▶ _What to do_
When you reproduce the listing, keep every word as it is and drop the pictures.

▶ _Supplied material_

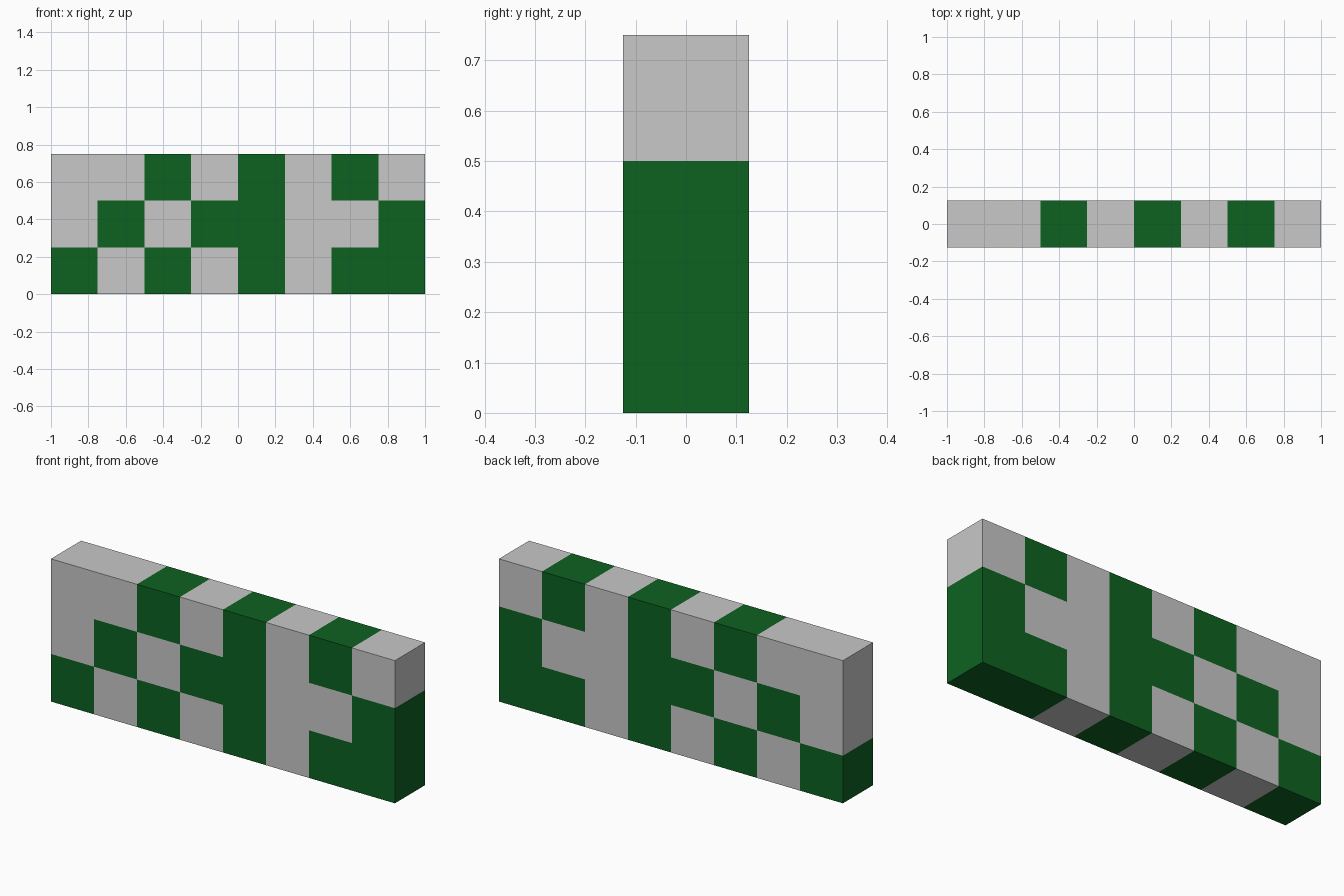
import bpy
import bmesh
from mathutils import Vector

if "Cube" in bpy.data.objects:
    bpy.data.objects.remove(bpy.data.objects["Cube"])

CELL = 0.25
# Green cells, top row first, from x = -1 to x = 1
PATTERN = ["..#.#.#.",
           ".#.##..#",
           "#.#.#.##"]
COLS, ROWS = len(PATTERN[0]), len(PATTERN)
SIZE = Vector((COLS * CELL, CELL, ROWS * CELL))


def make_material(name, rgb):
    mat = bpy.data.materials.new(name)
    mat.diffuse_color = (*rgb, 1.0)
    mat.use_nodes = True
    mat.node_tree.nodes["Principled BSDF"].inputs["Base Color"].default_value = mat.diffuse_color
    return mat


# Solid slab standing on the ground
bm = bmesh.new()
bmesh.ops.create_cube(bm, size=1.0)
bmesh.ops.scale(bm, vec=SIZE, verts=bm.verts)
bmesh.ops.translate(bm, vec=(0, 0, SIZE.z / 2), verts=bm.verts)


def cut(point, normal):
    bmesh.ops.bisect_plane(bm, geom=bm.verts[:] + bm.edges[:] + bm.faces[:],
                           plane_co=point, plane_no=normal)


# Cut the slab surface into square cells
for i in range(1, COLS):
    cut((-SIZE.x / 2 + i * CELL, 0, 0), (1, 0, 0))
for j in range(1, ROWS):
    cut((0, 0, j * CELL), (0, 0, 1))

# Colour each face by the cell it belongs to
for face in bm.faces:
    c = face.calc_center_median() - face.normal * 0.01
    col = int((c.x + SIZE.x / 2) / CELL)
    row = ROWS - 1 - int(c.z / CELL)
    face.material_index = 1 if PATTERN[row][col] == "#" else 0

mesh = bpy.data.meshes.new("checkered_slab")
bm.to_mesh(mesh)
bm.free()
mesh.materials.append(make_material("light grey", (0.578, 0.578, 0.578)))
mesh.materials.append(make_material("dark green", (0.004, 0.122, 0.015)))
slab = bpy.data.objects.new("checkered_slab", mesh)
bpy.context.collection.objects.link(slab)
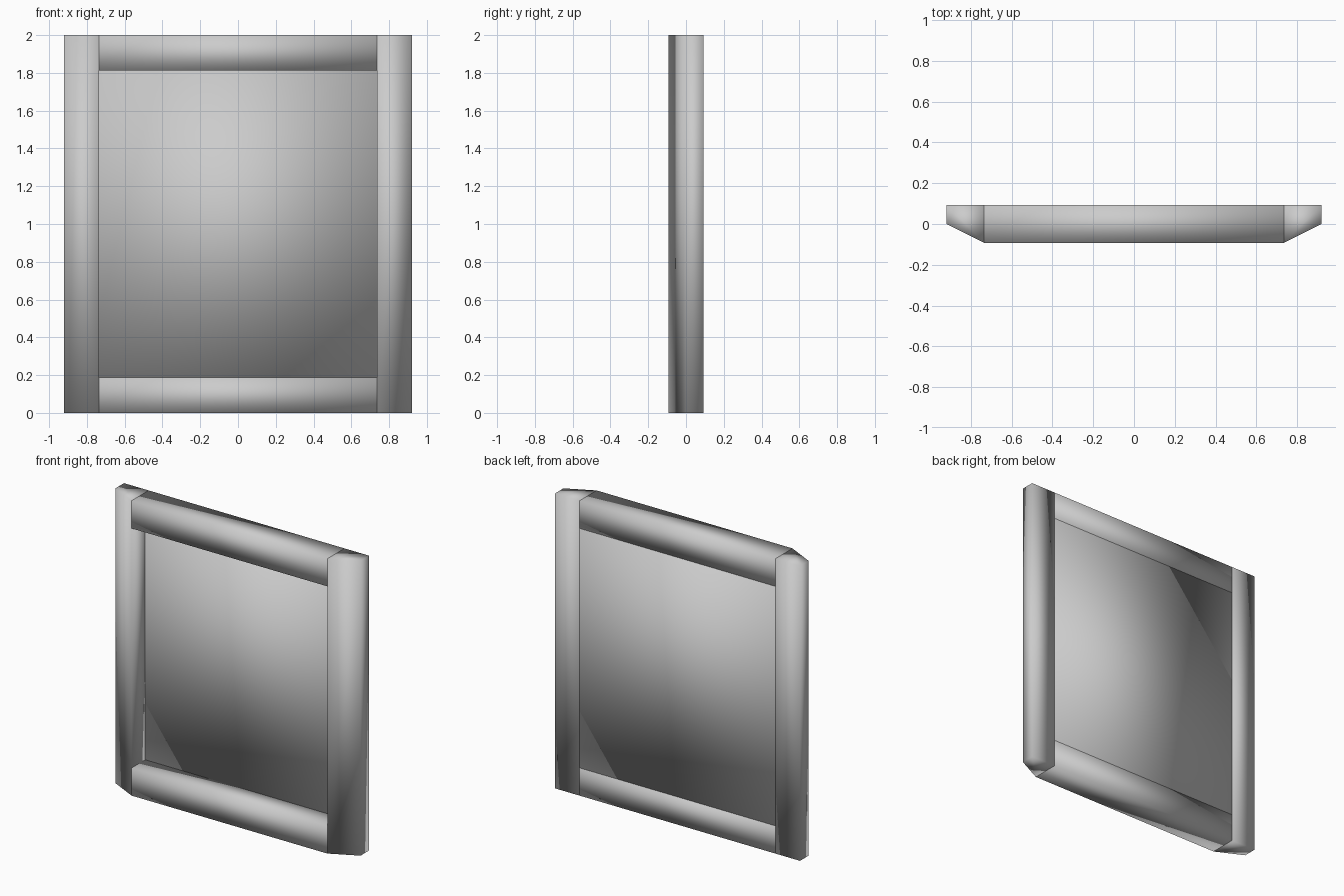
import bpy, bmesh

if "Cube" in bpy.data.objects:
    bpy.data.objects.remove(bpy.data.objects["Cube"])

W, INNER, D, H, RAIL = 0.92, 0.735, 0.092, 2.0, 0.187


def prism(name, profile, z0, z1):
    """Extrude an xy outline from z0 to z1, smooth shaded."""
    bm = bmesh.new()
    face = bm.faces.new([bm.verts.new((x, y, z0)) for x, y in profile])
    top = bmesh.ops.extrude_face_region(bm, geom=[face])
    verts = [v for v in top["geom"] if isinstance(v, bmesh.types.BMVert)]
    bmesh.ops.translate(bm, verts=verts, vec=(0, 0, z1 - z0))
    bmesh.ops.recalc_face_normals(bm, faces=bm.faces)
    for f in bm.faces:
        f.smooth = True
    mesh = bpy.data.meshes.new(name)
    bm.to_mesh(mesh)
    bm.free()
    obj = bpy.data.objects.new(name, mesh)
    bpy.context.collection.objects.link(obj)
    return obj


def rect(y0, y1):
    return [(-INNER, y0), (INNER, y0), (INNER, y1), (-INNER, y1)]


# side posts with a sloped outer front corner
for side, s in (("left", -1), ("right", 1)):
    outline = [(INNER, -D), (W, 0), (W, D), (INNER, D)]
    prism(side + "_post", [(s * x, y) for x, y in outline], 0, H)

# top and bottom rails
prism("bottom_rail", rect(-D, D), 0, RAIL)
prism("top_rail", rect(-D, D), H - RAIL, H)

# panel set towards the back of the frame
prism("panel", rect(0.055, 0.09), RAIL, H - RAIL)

▶ _Your response_
import bpy
import bmesh
from mathutils import Vector

if "Cube" in bpy.data.objects:
    bpy.data.objects.remove(bpy.data.objects["Cube"])

CELL = 0.25
# Green cells, top row first, from x = -1 to x = 1
PATTERN = ["..#.#.#.",
           ".#.##..#",
           "#.#.#.##"]
COLS, ROWS = len(PATTERN[0]), len(PATTERN)
SIZE = Vector((COLS * CELL, CELL, ROWS * CELL))


def make_material(name, rgb):
    mat = bpy.data.materials.new(name)
    mat.diffuse_color = (*rgb, 1.0)
    mat.use_nodes = True
    mat.node_tree.nodes["Principled BSDF"].inputs["Base Color"].default_value = mat.diffuse_color
    return mat


# Solid slab standing on the ground
bm = bmesh.new()
bmesh.ops.create_cube(bm, size=1.0)
bmesh.ops.scale(bm, vec=SIZE, verts=bm.verts)
bmesh.ops.translate(bm, vec=(0, 0, SIZE.z / 2), verts=bm.verts)


def cut(point, normal):
    bmesh.ops.bisect_plane(bm, geom=bm.verts[:] + bm.edges[:] + bm.faces[:],
                           plane_co=point, plane_no=normal)


# Cut the slab surface into square cells
for i in range(1, COLS):
    cut((-SIZE.x / 2 + i * CELL, 0, 0), (1, 0, 0))
for j in range(1, ROWS):
    cut((0, 0, j * CELL), (0, 0, 1))

# Colour each face by the cell it belongs to
for face in bm.faces:
    c = face.calc_center_median() - face.normal * 0.01
    col = int((c.x + SIZE.x / 2) / CELL)
    row = ROWS - 1 - int(c.z / CELL)
    face.material_index = 1 if PATTERN[row][col] == "#" else 0

mesh = bpy.data.meshes.new("checkered_slab")
bm.to_mesh(mesh)
bm.free()
mesh.materials.append(make_material("light grey", (0.578, 0.578, 0.578)))
mesh.materials.append(make_material("dark green", (0.004, 0.122, 0.015)))
slab = bpy.data.objects.new("checkered_slab", mesh)
bpy.context.collection.objects.link(slab)
import bpy, bmesh

if "Cube" in bpy.data.objects:
    bpy.data.objects.remove(bpy.data.objects["Cube"])

W, INNER, D, H, RAIL = 0.92, 0.735, 0.092, 2.0, 0.187


def prism(name, profile, z0, z1):
    """Extrude an xy outline from z0 to z1, smooth shaded."""
    bm = bmesh.new()
    face = bm.faces.new([bm.verts.new((x, y, z0)) for x, y in profile])
    top = bmesh.ops.extrude_face_region(bm, geom=[face])
    verts = [v for v in top["geom"] if isinstance(v, bmesh.types.BMVert)]
    bmesh.ops.translate(bm, verts=verts, vec=(0, 0, z1 - z0))
    bmesh.ops.recalc_face_normals(bm, faces=bm.faces)
    for f in bm.faces:
        f.smooth = True
    mesh = bpy.data.meshes.new(name)
    bm.to_mesh(mesh)
    bm.free()
    obj = bpy.data.objects.new(name, mesh)
    bpy.context.collection.objects.link(obj)
    return obj


def rect(y0, y1):
    return [(-INNER, y0), (INNER, y0), (INNER, y1), (-INNER, y1)]


# side posts with a sloped outer front corner
for side, s in (("left", -1), ("right", 1)):
    outline = [(INNER, -D), (W, 0), (W, D), (INNER, D)]
    prism(side + "_post", [(s * x, y) for x, y in outline], 0, H)

# top and bottom rails
prism("bottom_rail", rect(-D, D), 0, RAIL)
prism("top_rail", rect(-D, D), H - RAIL, H)

# panel set towards the back of the frame
prism("panel", rect(0.055, 0.09), RAIL, H - RAIL)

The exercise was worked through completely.